WHAT YOU SHOULD DO ::
Output the data below exactly, without images.

INPUT MATERIAL ::
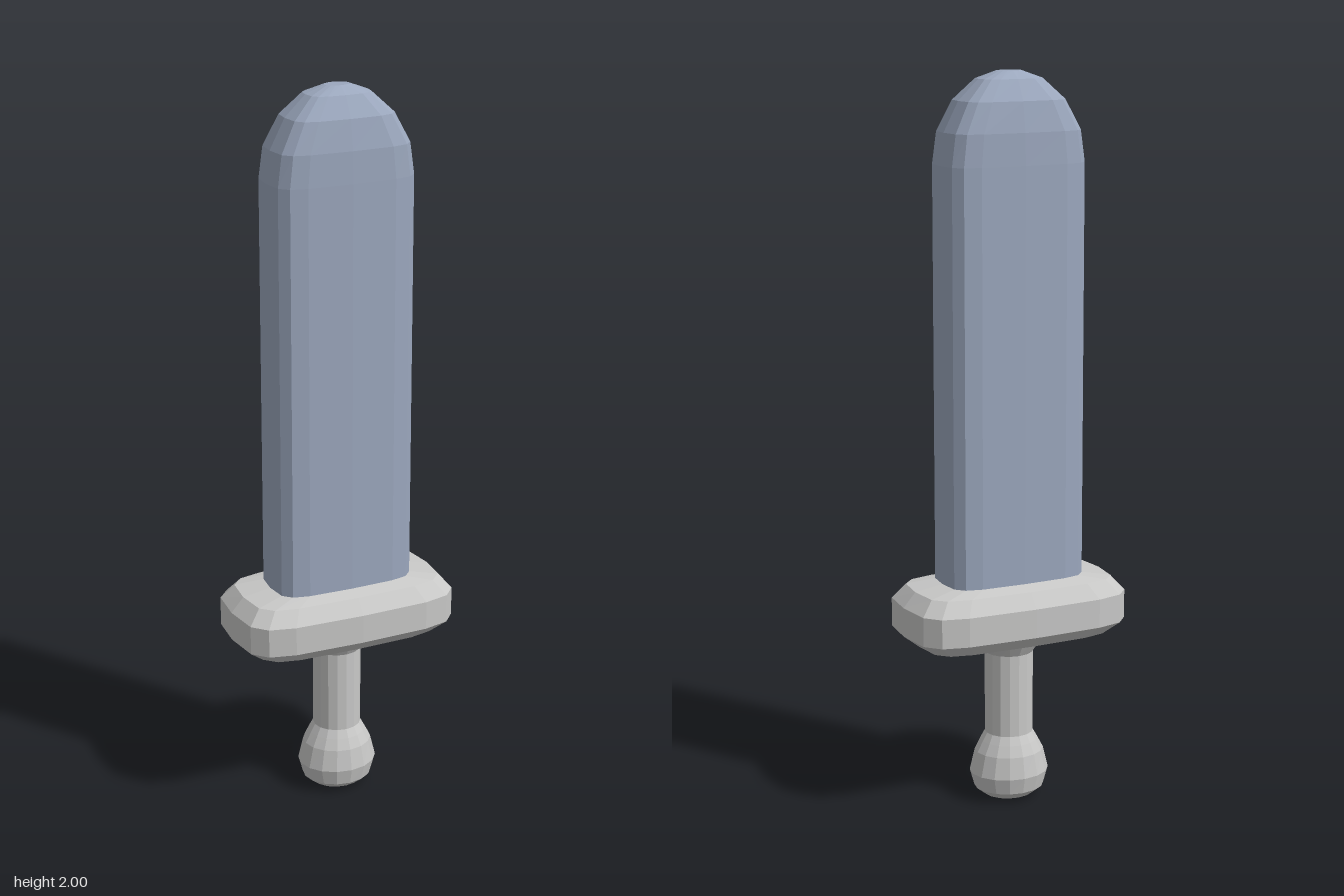
import * as THREE from 'three';

const SIDES = 16;
// One quarter of the rounded-rectangle cross-section, on a unit square
const QUARTER = [[1, 0], [0.965, 0.62], [0.85, 0.86], [0.62, 0.965]];

// Unit outline point j; square = 1 gives the rounded rectangle, 0 a circle
function outline(j, square) {
  const a = (j % SIDES) / SIDES * Math.PI * 2;
  const k = j % 4, quarter = Math.floor(j / 4) % 4;
  // Mirror the quarter into all four quadrants
  const mirrored = quarter % 2 === 1;
  const [px, pz] = mirrored ? (k === 0 ? [0, 1] : QUARTER[4 - k]) : QUARTER[k];
  const sx = quarter === 1 || quarter === 2 ? -1 : 1;
  const sz = quarter >= 2 ? -1 : 1;
  return [
    THREE.MathUtils.lerp(Math.cos(a), px * sx, square),
    THREE.MathUtils.lerp(Math.sin(a), pz * sz, square),
  ];
}

// Closed loft through rings [y, halfWidth, halfDepth, square], bottom to top
function loft(rings) {
  const positions = [], index = [];
  for (const [y, rx, rz, square] of rings) {
    for (let j = 0; j < SIDES; j++) {
      const [x, z] = outline(j, square);
      positions.push(x * rx, y, z * rz);
    }
  }
  const bottom = positions.length / 3, top = bottom + 1;
  const last = (rings.length - 1) * SIDES;
  positions.push(0, rings[0][0], 0, 0, rings[rings.length - 1][0], 0);
  for (let j = 0; j < SIDES; j++) {
    const n = (j + 1) % SIDES;
    for (let r = 0; r < last; r += SIDES) {
      const a = r + j, b = r + n, c = a + SIDES, d = b + SIDES;
      index.push(a, c, b, b, c, d);
    }
    index.push(bottom, j, n, top, last + n, last + j);
  }
  const geometry = new THREE.BufferGeometry();
  geometry.setAttribute('position', new THREE.Float32BufferAttribute(positions, 3));
  geometry.setIndex(index);
  const flat = geometry.toNonIndexed();
  flat.computeVertexNormals();
  return flat;
}

export function createModel() {
  const group = new THREE.Group();
  group.name = 'shortSword';

  const steel = new THREE.MeshStandardMaterial({ color: 0x9ca8be });
  steel.name = 'blueSteel';
  const silver = new THREE.MeshStandardMaterial({ color: 0xc8c8c7 });
  silver.name = 'silver';

  const add = (name, material, rings) => {
    const mesh = new THREE.Mesh(loft(rings), material);
    mesh.name = name;
    group.add(mesh);
  };

  // Thick straight blade with a rounded tip
  add('blade', steel, [
    [0.6, 0.2, 0.1, 1],
    [1.76, 0.2, 0.1, 1],
    [1.845, 0.188, 0.098, 1],
    [1.925, 0.146, 0.085, 0.9],
    [1.98, 0.088, 0.055, 0.7],
    [2.0, 0.035, 0.025, 0],
  ]);

  // Wide bevelled guard
  add('guard', silver, [
    [0.45, 0.09, 0.08, 0.3],
    [0.467, 0.27, 0.135, 1],
    [0.502, 0.315, 0.17, 1],
    [0.582, 0.315, 0.17, 1],
    [0.622, 0.28, 0.138, 1],
    [0.636, 0.19, 0.095, 1],
  ]);

  // Round grip flaring into the guard
  add('grip', silver, [
    [0.15, 0.067, 0.065, 0],
    [0.42, 0.067, 0.065, 0],
    [0.455, 0.094, 0.085, 0],
  ]);

  // Bulbous pommel
  add('pommel', silver, [
    [0, 0.05, 0.045, 0],
    [0.008, 0.07, 0.064, 0],
    [0.03, 0.098, 0.09, 0],
    [0.075, 0.111, 0.1, 0],
    [0.135, 0.096, 0.09, 0],
    [0.165, 0.08, 0.077, 0],
    [0.19, 0.066, 0.064, 0],
  ]);

  return group;
}
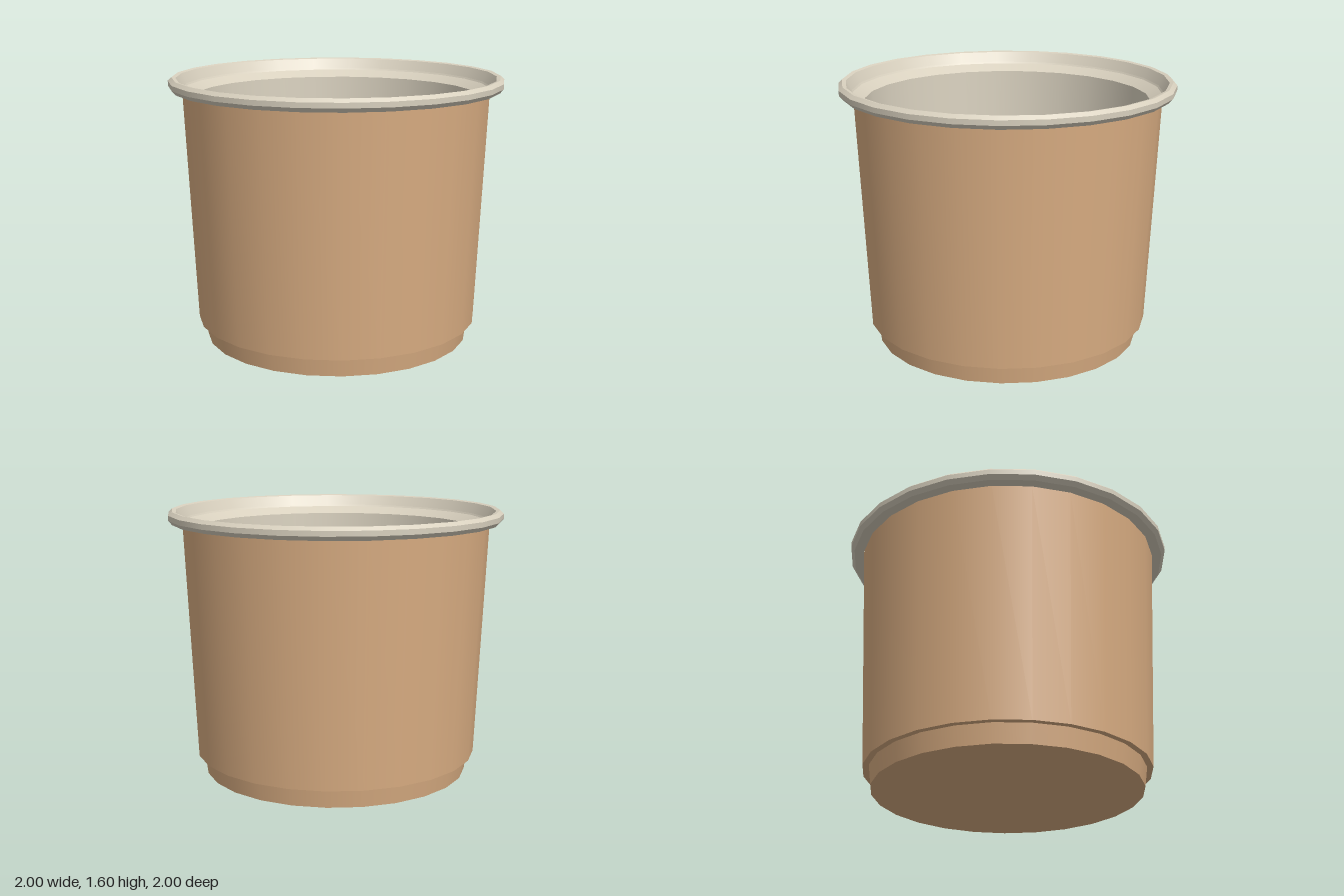
import * as THREE from 'three';
import { mergeGeometries } from 'three/addons/utils/BufferGeometryUtils.js';

const SIDES = 25;

// Revolve a profile, smooth around the axis with a sharp edge at every profile point.
function turned(name, profile, material) {
  const bands = [];
  for (let i = 0; i < profile.length - 1; i++) {
    const pair = [profile[i], profile[i + 1]].map(([r, y]) => new THREE.Vector2(r, y));
    bands.push(new THREE.LatheGeometry(pair, SIDES, Math.PI / 2));
  }
  const mesh = new THREE.Mesh(mergeGeometries(bands), material);
  mesh.name = name;
  return mesh;
}

export function createModel() {
  const tan = new THREE.MeshStandardMaterial({ name: 'tan outside', color: 0xd9ad82 });
  const cream = new THREE.MeshStandardMaterial({ name: 'cream inside', color: 0xd8d0be });

  const pot = new THREE.Group();
  pot.name = 'pot';

  // Underside, inset foot and tapered outer wall
  pot.add(turned('outerWall', [
    [0, 0], [0.803, 0], [0.818, 0.115], [0.855, 0.115], [0.92, 1.53],
  ], tan));

  // Rolled lip with bevelled edges
  pot.add(turned('rim', [
    [0.92, 1.525], [0.98, 1.525], [1.002, 1.55], [1.002, 1.58], [0.98, 1.6],
    [0.957, 1.595], [0.925, 1.535],
  ], cream));

  // Sloped ledge, inner wall and floor
  pot.add(turned('innerWall', [
    [0.925, 1.535], [0.918, 1.525], [0.85, 1.485], [0.785, 0.115], [0.772, 0.03], [0, 0.03],
  ], cream));

  // An odd number of sides needs a small shift to sit centred
  pot.children.forEach((part) => { part.position.x = -0.004; });
  return pot;
}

WORKED SOLUTION ::
import * as THREE from 'three';

const SIDES = 16;
// One quarter of the rounded-rectangle cross-section, on a unit square
const QUARTER = [[1, 0], [0.965, 0.62], [0.85, 0.86], [0.62, 0.965]];

// Unit outline point j; square = 1 gives the rounded rectangle, 0 a circle
function outline(j, square) {
  const a = (j % SIDES) / SIDES * Math.PI * 2;
  const k = j % 4, quarter = Math.floor(j / 4) % 4;
  // Mirror the quarter into all four quadrants
  const mirrored = quarter % 2 === 1;
  const [px, pz] = mirrored ? (k === 0 ? [0, 1] : QUARTER[4 - k]) : QUARTER[k];
  const sx = quarter === 1 || quarter === 2 ? -1 : 1;
  const sz = quarter >= 2 ? -1 : 1;
  return [
    THREE.MathUtils.lerp(Math.cos(a), px * sx, square),
    THREE.MathUtils.lerp(Math.sin(a), pz * sz, square),
  ];
}

// Closed loft through rings [y, halfWidth, halfDepth, square], bottom to top
function loft(rings) {
  const positions = [], index = [];
  for (const [y, rx, rz, square] of rings) {
    for (let j = 0; j < SIDES; j++) {
      const [x, z] = outline(j, square);
      positions.push(x * rx, y, z * rz);
    }
  }
  const bottom = positions.length / 3, top = bottom + 1;
  const last = (rings.length - 1) * SIDES;
  positions.push(0, rings[0][0], 0, 0, rings[rings.length - 1][0], 0);
  for (let j = 0; j < SIDES; j++) {
    const n = (j + 1) % SIDES;
    for (let r = 0; r < last; r += SIDES) {
      const a = r + j, b = r + n, c = a + SIDES, d = b + SIDES;
      index.push(a, c, b, b, c, d);
    }
    index.push(bottom, j, n, top, last + n, last + j);
  }
  const geometry = new THREE.BufferGeometry();
  geometry.setAttribute('position', new THREE.Float32BufferAttribute(positions, 3));
  geometry.setIndex(index);
  const flat = geometry.toNonIndexed();
  flat.computeVertexNormals();
  return flat;
}

export function createModel() {
  const group = new THREE.Group();
  group.name = 'shortSword';

  const steel = new THREE.MeshStandardMaterial({ color: 0x9ca8be });
  steel.name = 'blueSteel';
  const silver = new THREE.MeshStandardMaterial({ color: 0xc8c8c7 });
  silver.name = 'silver';

  const add = (name, material, rings) => {
    const mesh = new THREE.Mesh(loft(rings), material);
    mesh.name = name;
    group.add(mesh);
  };

  // Thick straight blade with a rounded tip
  add('blade', steel, [
    [0.6, 0.2, 0.1, 1],
    [1.76, 0.2, 0.1, 1],
    [1.845, 0.188, 0.098, 1],
    [1.925, 0.146, 0.085, 0.9],
    [1.98, 0.088, 0.055, 0.7],
    [2.0, 0.035, 0.025, 0],
  ]);

  // Wide bevelled guard
  add('guard', silver, [
    [0.45, 0.09, 0.08, 0.3],
    [0.467, 0.27, 0.135, 1],
    [0.502, 0.315, 0.17, 1],
    [0.582, 0.315, 0.17, 1],
    [0.622, 0.28, 0.138, 1],
    [0.636, 0.19, 0.095, 1],
  ]);

  // Round grip flaring into the guard
  add('grip', silver, [
    [0.15, 0.067, 0.065, 0],
    [0.42, 0.067, 0.065, 0],
    [0.455, 0.094, 0.085, 0],
  ]);

  // Bulbous pommel
  add('pommel', silver, [
    [0, 0.05, 0.045, 0],
    [0.008, 0.07, 0.064, 0],
    [0.03, 0.098, 0.09, 0],
    [0.075, 0.111, 0.1, 0],
    [0.135, 0.096, 0.09, 0],
    [0.165, 0.08, 0.077, 0],
    [0.19, 0.066, 0.064, 0],
  ]);

  return group;
}
import * as THREE from 'three';
import { mergeGeometries } from 'three/addons/utils/BufferGeometryUtils.js';

const SIDES = 25;

// Revolve a profile, smooth around the axis with a sharp edge at every profile point.
function turned(name, profile, material) {
  const bands = [];
  for (let i = 0; i < profile.length - 1; i++) {
    const pair = [profile[i], profile[i + 1]].map(([r, y]) => new THREE.Vector2(r, y));
    bands.push(new THREE.LatheGeometry(pair, SIDES, Math.PI / 2));
  }
  const mesh = new THREE.Mesh(mergeGeometries(bands), material);
  mesh.name = name;
  return mesh;
}

export function createModel() {
  const tan = new THREE.MeshStandardMaterial({ name: 'tan outside', color: 0xd9ad82 });
  const cream = new THREE.MeshStandardMaterial({ name: 'cream inside', color: 0xd8d0be });

  const pot = new THREE.Group();
  pot.name = 'pot';

  // Underside, inset foot and tapered outer wall
  pot.add(turned('outerWall', [
    [0, 0], [0.803, 0], [0.818, 0.115], [0.855, 0.115], [0.92, 1.53],
  ], tan));

  // Rolled lip with bevelled edges
  pot.add(turned('rim', [
    [0.92, 1.525], [0.98, 1.525], [1.002, 1.55], [1.002, 1.58], [0.98, 1.6],
    [0.957, 1.595], [0.925, 1.535],
  ], cream));

  // Sloped ledge, inner wall and floor
  pot.add(turned('innerWall', [
    [0.925, 1.535], [0.918, 1.525], [0.85, 1.485], [0.785, 0.115], [0.772, 0.03], [0, 0.03],
  ], cream));

  // An odd number of sides needs a small shift to sit centred
  pot.children.forEach((part) => { part.position.x = -0.004; });
  return pot;
}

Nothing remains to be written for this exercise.